“I just try to bring it on the night when I need it, like how a tradesman takes his tools for certain jobs on the day,” he says. “I can be a fighter, boxer, brawler or whatever it needs to be is what I adapt to.”
Fred originally wanted to be an NRL player but boxing gave him a feeling that no other sport could deliver.
“Boxing just gave me more of that one on one feeling, and I don’t have to rely on anyone else,” he says.
“If I lose it’s because I lost, not anyone else, and if I win it’s because of me.”
He started boxing at a young age and has put in the hard yards to get to where he is today. He cites his family, especially his late father, as giving him the strength to persevere through thick and thin and keep him ‘level-headed’.

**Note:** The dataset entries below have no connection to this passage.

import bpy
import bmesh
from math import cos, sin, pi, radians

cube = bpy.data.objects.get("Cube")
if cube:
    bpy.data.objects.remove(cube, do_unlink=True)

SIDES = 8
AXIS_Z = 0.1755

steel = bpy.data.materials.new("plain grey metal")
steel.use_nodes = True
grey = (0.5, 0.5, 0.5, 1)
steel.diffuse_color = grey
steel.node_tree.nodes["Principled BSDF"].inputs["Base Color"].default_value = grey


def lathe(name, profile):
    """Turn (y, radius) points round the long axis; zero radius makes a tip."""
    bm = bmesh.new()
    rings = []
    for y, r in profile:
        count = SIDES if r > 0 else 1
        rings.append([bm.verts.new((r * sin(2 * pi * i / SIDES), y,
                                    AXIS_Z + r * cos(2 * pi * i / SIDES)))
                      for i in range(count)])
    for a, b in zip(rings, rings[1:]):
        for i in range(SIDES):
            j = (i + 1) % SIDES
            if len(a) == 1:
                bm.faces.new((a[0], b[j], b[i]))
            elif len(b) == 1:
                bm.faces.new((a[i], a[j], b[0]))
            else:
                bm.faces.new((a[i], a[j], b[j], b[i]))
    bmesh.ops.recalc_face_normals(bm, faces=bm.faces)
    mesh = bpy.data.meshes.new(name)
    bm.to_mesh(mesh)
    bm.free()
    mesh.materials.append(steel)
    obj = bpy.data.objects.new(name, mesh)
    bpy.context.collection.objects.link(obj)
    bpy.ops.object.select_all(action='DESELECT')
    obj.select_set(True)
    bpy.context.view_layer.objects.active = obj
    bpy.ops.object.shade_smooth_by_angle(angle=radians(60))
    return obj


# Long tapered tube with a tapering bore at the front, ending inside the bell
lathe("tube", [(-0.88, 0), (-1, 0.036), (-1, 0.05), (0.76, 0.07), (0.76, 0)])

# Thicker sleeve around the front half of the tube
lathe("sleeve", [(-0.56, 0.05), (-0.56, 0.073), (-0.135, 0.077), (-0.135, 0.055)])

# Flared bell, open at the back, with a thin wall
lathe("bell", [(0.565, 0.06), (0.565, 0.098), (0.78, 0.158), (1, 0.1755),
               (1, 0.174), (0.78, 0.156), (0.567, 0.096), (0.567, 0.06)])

“I went home plenty of times crying to my Dad asking why I wasn’t winning and he showed me how to do a lot of things,” he says.
“He taught me a lot growing up and some of the stuff he said to me 10 years ago, I’m only just beginning to understanding now.”
Fred has had his fair share of losses but getting to the top will never happen straight away.
“If you want to do it, give it one 100 per cent and don’t look back. Things may not work overnight but when they work, that’s when the special stuff happens.”
‘The General’ aspires to rewriting Australia’s boxing history and one day donning a world title belt.
“I dream of winning a world title and I’ve always envisioned myself wearing that WBC World Title Belt around my waist,” he says.
“I’m a man that has hardly ever had the opportunities and all my titles come from me stepping up from being the underdog. There is a lot more to come.”